◆ **WHAT TO WORK ON**
No pictures belong in the copy, but every line of the material below must be reproduced exactly.
MATERIAL FOR THE TASK Start Marker
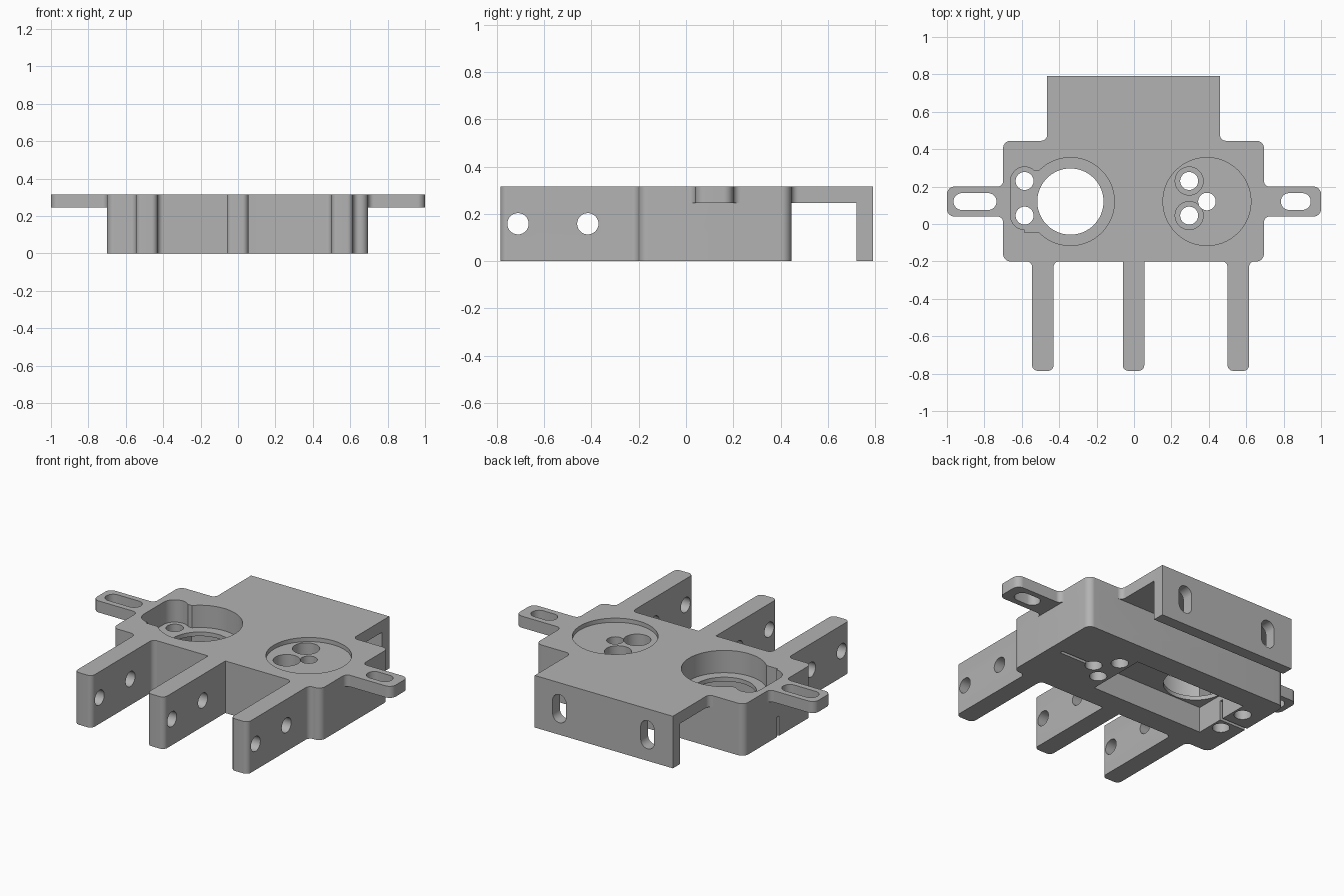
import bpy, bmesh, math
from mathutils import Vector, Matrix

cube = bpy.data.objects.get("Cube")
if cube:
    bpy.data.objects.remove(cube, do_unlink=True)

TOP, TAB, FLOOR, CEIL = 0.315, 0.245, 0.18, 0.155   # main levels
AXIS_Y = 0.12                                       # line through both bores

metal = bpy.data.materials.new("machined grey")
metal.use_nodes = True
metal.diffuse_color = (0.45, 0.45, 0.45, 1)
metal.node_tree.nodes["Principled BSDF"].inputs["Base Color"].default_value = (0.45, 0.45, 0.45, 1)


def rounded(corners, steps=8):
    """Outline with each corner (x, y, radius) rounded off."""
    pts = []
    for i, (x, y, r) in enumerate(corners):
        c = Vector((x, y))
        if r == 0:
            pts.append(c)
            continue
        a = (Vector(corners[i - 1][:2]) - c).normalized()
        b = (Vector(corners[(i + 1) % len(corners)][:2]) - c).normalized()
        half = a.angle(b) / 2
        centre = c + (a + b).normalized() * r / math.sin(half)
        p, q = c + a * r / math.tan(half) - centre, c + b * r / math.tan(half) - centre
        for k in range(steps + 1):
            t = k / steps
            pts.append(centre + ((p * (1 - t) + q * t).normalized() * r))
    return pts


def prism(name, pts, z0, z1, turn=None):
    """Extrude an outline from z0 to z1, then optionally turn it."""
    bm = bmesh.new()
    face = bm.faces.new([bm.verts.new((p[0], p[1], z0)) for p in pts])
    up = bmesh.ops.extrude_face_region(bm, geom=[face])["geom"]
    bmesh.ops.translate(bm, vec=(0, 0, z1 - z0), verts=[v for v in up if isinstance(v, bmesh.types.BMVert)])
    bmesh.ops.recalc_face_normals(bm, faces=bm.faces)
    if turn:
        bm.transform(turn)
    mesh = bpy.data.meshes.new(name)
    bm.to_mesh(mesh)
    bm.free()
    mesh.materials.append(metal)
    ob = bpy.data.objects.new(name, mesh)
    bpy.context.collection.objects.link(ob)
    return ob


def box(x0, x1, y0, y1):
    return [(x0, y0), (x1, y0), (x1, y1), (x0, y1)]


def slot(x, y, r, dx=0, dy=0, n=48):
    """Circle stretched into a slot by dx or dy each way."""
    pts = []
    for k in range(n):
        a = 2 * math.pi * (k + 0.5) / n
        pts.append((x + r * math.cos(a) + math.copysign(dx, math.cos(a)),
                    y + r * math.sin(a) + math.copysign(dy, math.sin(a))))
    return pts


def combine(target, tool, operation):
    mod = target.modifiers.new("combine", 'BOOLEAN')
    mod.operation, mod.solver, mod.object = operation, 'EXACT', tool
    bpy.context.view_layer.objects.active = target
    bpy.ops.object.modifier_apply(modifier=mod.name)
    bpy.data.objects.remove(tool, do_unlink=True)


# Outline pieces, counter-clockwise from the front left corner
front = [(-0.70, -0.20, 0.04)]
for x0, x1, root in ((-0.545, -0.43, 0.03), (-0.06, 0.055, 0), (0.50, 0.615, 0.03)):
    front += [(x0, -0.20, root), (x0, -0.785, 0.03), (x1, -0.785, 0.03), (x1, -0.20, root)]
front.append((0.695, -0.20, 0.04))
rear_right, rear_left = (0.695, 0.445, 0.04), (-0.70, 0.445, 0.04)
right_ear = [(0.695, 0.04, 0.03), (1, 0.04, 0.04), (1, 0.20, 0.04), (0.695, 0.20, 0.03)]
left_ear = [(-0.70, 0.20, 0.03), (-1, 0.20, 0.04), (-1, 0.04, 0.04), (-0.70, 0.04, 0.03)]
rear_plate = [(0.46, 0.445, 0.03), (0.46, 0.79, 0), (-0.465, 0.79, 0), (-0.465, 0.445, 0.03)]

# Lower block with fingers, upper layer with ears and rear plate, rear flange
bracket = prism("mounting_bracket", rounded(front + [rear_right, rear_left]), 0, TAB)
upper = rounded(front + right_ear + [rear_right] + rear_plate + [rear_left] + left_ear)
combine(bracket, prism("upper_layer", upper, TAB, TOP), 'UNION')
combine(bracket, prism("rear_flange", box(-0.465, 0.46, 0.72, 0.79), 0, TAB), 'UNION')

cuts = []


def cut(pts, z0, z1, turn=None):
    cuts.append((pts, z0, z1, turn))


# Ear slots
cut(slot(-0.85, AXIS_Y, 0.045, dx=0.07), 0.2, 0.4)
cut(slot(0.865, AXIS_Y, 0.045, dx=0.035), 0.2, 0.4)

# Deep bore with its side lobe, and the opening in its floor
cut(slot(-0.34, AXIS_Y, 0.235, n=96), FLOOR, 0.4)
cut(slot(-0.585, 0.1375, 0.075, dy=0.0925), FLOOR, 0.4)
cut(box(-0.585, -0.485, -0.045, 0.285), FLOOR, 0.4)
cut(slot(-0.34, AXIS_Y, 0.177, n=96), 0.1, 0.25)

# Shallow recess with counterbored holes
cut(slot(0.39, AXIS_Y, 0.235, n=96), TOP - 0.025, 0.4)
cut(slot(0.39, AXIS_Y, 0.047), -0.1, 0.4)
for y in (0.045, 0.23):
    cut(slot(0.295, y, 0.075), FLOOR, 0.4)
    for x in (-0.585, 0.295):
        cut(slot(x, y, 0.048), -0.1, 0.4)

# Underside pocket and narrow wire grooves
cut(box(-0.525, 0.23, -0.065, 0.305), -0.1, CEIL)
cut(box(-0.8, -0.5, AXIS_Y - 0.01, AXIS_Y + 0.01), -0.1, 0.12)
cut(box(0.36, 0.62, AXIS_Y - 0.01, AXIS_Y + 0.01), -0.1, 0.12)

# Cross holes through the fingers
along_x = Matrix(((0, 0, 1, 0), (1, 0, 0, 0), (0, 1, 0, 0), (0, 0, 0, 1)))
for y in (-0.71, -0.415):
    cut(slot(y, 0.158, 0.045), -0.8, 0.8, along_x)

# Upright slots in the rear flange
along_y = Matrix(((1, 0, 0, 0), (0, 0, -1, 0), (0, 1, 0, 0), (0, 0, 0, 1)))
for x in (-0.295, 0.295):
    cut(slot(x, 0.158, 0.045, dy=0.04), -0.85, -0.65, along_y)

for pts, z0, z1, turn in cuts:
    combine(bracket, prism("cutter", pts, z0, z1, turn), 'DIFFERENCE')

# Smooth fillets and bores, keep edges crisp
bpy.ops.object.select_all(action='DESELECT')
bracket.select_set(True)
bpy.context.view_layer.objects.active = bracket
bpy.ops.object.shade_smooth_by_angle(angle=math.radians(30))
MATERIAL FOR THE TASK End Marker
◆ **ANSWER TO THE PROBLEM**
import bpy, bmesh, math
from mathutils import Vector, Matrix

cube = bpy.data.objects.get("Cube")
if cube:
    bpy.data.objects.remove(cube, do_unlink=True)

TOP, TAB, FLOOR, CEIL = 0.315, 0.245, 0.18, 0.155   # main levels
AXIS_Y = 0.12                                       # line through both bores

metal = bpy.data.materials.new("machined grey")
metal.use_nodes = True
metal.diffuse_color = (0.45, 0.45, 0.45, 1)
metal.node_tree.nodes["Principled BSDF"].inputs["Base Color"].default_value = (0.45, 0.45, 0.45, 1)


def rounded(corners, steps=8):
    """Outline with each corner (x, y, radius) rounded off."""
    pts = []
    for i, (x, y, r) in enumerate(corners):
        c = Vector((x, y))
        if r == 0:
            pts.append(c)
            continue
        a = (Vector(corners[i - 1][:2]) - c).normalized()
        b = (Vector(corners[(i + 1) % len(corners)][:2]) - c).normalized()
        half = a.angle(b) / 2
        centre = c + (a + b).normalized() * r / math.sin(half)
        p, q = c + a * r / math.tan(half) - centre, c + b * r / math.tan(half) - centre
        for k in range(steps + 1):
            t = k / steps
            pts.append(centre + ((p * (1 - t) + q * t).normalized() * r))
    return pts


def prism(name, pts, z0, z1, turn=None):
    """Extrude an outline from z0 to z1, then optionally turn it."""
    bm = bmesh.new()
    face = bm.faces.new([bm.verts.new((p[0], p[1], z0)) for p in pts])
    up = bmesh.ops.extrude_face_region(bm, geom=[face])["geom"]
    bmesh.ops.translate(bm, vec=(0, 0, z1 - z0), verts=[v for v in up if isinstance(v, bmesh.types.BMVert)])
    bmesh.ops.recalc_face_normals(bm, faces=bm.faces)
    if turn:
        bm.transform(turn)
    mesh = bpy.data.meshes.new(name)
    bm.to_mesh(mesh)
    bm.free()
    mesh.materials.append(metal)
    ob = bpy.data.objects.new(name, mesh)
    bpy.context.collection.objects.link(ob)
    return ob


def box(x0, x1, y0, y1):
    return [(x0, y0), (x1, y0), (x1, y1), (x0, y1)]


def slot(x, y, r, dx=0, dy=0, n=48):
    """Circle stretched into a slot by dx or dy each way."""
    pts = []
    for k in range(n):
        a = 2 * math.pi * (k + 0.5) / n
        pts.append((x + r * math.cos(a) + math.copysign(dx, math.cos(a)),
                    y + r * math.sin(a) + math.copysign(dy, math.sin(a))))
    return pts


def combine(target, tool, operation):
    mod = target.modifiers.new("combine", 'BOOLEAN')
    mod.operation, mod.solver, mod.object = operation, 'EXACT', tool
    bpy.context.view_layer.objects.active = target
    bpy.ops.object.modifier_apply(modifier=mod.name)
    bpy.data.objects.remove(tool, do_unlink=True)


# Outline pieces, counter-clockwise from the front left corner
front = [(-0.70, -0.20, 0.04)]
for x0, x1, root in ((-0.545, -0.43, 0.03), (-0.06, 0.055, 0), (0.50, 0.615, 0.03)):
    front += [(x0, -0.20, root), (x0, -0.785, 0.03), (x1, -0.785, 0.03), (x1, -0.20, root)]
front.append((0.695, -0.20, 0.04))
rear_right, rear_left = (0.695, 0.445, 0.04), (-0.70, 0.445, 0.04)
right_ear = [(0.695, 0.04, 0.03), (1, 0.04, 0.04), (1, 0.20, 0.04), (0.695, 0.20, 0.03)]
left_ear = [(-0.70, 0.20, 0.03), (-1, 0.20, 0.04), (-1, 0.04, 0.04), (-0.70, 0.04, 0.03)]
rear_plate = [(0.46, 0.445, 0.03), (0.46, 0.79, 0), (-0.465, 0.79, 0), (-0.465, 0.445, 0.03)]

# Lower block with fingers, upper layer with ears and rear plate, rear flange
bracket = prism("mounting_bracket", rounded(front + [rear_right, rear_left]), 0, TAB)
upper = rounded(front + right_ear + [rear_right] + rear_plate + [rear_left] + left_ear)
combine(bracket, prism("upper_layer", upper, TAB, TOP), 'UNION')
combine(bracket, prism("rear_flange", box(-0.465, 0.46, 0.72, 0.79), 0, TAB), 'UNION')

cuts = []


def cut(pts, z0, z1, turn=None):
    cuts.append((pts, z0, z1, turn))


# Ear slots
cut(slot(-0.85, AXIS_Y, 0.045, dx=0.07), 0.2, 0.4)
cut(slot(0.865, AXIS_Y, 0.045, dx=0.035), 0.2, 0.4)

# Deep bore with its side lobe, and the opening in its floor
cut(slot(-0.34, AXIS_Y, 0.235, n=96), FLOOR, 0.4)
cut(slot(-0.585, 0.1375, 0.075, dy=0.0925), FLOOR, 0.4)
cut(box(-0.585, -0.485, -0.045, 0.285), FLOOR, 0.4)
cut(slot(-0.34, AXIS_Y, 0.177, n=96), 0.1, 0.25)

# Shallow recess with counterbored holes
cut(slot(0.39, AXIS_Y, 0.235, n=96), TOP - 0.025, 0.4)
cut(slot(0.39, AXIS_Y, 0.047), -0.1, 0.4)
for y in (0.045, 0.23):
    cut(slot(0.295, y, 0.075), FLOOR, 0.4)
    for x in (-0.585, 0.295):
        cut(slot(x, y, 0.048), -0.1, 0.4)

# Underside pocket and narrow wire grooves
cut(box(-0.525, 0.23, -0.065, 0.305), -0.1, CEIL)
cut(box(-0.8, -0.5, AXIS_Y - 0.01, AXIS_Y + 0.01), -0.1, 0.12)
cut(box(0.36, 0.62, AXIS_Y - 0.01, AXIS_Y + 0.01), -0.1, 0.12)

# Cross holes through the fingers
along_x = Matrix(((0, 0, 1, 0), (1, 0, 0, 0), (0, 1, 0, 0), (0, 0, 0, 1)))
for y in (-0.71, -0.415):
    cut(slot(y, 0.158, 0.045), -0.8, 0.8, along_x)

# Upright slots in the rear flange
along_y = Matrix(((1, 0, 0, 0), (0, 0, -1, 0), (0, 1, 0, 0), (0, 0, 0, 1)))
for x in (-0.295, 0.295):
    cut(slot(x, 0.158, 0.045, dy=0.04), -0.85, -0.65, along_y)

for pts, z0, z1, turn in cuts:
    combine(bracket, prism("cutter", pts, z0, z1, turn), 'DIFFERENCE')

# Smooth fillets and bores, keep edges crisp
bpy.ops.object.select_all(action='DESELECT')
bracket.select_set(True)
bpy.context.view_layer.objects.active = bracket
bpy.ops.object.shade_smooth_by_angle(angle=math.radians(30))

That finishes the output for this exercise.